The Wall Street Journal created a bit of an uproar this past weekend with its article "Darkness Too Visible". The article presumably laments how "dark" graphic topics and language are prominent in modern young adult fiction, and how parents who protest are accused of "banning" the books. (I'll explain that "presumably" in a minute.)
Folks like Josin L. McQuein and Pam van Hylckama Vlieg have posted rebuttals. Josin says that yes, topics are dark, and they well should be—only by putting the darkness under the spotlight will we actually be able to drive it back. Pam says that she wishes she had such dark YA available when she was a young adult, because then she would've known she wasn't alone.
The #yasaves hashtag on Twitter is filled with people who agree that the "dark" fiction has benefits. People also point out that the WSJ article might be an intentional attention grab, because it ignores the many "light" YA titles that are widely available.
I find myself in my usual middleman position.
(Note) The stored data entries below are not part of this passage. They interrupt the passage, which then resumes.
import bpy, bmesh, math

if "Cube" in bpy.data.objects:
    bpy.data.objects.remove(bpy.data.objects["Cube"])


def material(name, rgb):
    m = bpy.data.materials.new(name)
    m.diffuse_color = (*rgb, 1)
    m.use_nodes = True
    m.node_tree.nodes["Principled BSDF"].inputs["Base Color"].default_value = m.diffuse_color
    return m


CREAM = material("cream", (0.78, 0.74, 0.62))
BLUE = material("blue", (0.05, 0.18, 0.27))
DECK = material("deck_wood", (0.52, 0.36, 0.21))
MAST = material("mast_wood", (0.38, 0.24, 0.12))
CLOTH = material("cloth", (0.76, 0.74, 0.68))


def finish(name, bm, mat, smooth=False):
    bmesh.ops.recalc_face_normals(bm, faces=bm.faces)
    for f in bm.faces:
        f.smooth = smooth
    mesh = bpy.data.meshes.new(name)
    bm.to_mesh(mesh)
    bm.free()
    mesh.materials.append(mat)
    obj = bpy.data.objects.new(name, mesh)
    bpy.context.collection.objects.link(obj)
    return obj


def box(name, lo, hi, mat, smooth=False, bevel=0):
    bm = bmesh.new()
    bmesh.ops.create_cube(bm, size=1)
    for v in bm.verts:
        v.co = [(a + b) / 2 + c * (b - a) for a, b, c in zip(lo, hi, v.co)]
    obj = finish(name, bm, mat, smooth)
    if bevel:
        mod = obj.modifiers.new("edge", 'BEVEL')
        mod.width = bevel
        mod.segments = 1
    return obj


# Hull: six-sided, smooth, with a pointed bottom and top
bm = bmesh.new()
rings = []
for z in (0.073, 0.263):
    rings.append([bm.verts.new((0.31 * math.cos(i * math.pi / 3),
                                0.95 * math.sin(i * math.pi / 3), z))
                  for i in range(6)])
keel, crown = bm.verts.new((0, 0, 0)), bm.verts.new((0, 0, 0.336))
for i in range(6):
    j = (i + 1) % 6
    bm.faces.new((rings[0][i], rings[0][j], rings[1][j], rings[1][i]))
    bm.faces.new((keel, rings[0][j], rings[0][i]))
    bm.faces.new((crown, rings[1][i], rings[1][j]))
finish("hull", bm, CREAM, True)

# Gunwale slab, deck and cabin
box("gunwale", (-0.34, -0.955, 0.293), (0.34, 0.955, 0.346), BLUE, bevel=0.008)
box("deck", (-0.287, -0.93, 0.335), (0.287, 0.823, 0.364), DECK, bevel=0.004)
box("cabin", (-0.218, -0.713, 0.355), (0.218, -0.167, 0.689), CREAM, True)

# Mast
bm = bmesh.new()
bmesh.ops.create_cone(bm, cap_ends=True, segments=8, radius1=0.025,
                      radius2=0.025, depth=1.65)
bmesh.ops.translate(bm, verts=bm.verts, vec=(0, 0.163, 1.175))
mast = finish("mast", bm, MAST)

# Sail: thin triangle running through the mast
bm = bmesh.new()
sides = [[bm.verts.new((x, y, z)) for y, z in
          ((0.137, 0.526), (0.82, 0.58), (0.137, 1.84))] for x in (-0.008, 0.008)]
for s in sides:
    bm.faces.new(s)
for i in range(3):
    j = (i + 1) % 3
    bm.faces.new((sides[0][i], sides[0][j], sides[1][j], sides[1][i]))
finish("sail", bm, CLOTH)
I actually find myself agreeing with everyone, here.
How is this possible? Because the two sides are talking about two different things. The WSJ doesn't do a good job of making the actual crux of the issue obvious, burying it under extremist comments, which is what's produced the wildfire response.
The crux of the issue: Some people find "dark" fiction useful, and others don't want to read it or to have their kids scarred by it.
Sure, some kids can handle it. But some can't. (Yet.)
I don't care for graphic language or sexuality, but I like dark topics. But I've had a fairly "light" home life. When I was 12, I had less exposure to objectionable language and sex scenes than was contained some PG-13 movies. I'm a visual learner, particularly from typed monochromatic words, meaning what I read impacts my memory. Reading graphic YA fiction wasn't educational for me—it was scarring. I talk to myself, and one day I caught myself muttering a curse.
I don't curse. I had to go cold turkey on reading anything that looked like it would have objectionable language to get the word out of my head. Which leads to another complaint that was in the WSJ article: finding "clean" YA fiction is hard.
Oh, sure, there are titles to find. But how on earth do you find them? Books don't exactly come with advisories. More than once, I've read a book and been startled about halfway through when some foul-mouthed character enters the scene. It makes me feel cheated, because the first half of the book is false advertising for the rest.
These days, "dark" is what's chic, so "dark" is what's before our faces. People remember negatives better than they do positives, and "dark" is a negative for some people. That means they remember the "dark" books they see better than they do the "light" ones.
Yes, "dark" fiction is a good thing. Yes, "light" fiction is also a good thing. And yes, "light" fiction, though it exists, is a bit hard to find at the moment.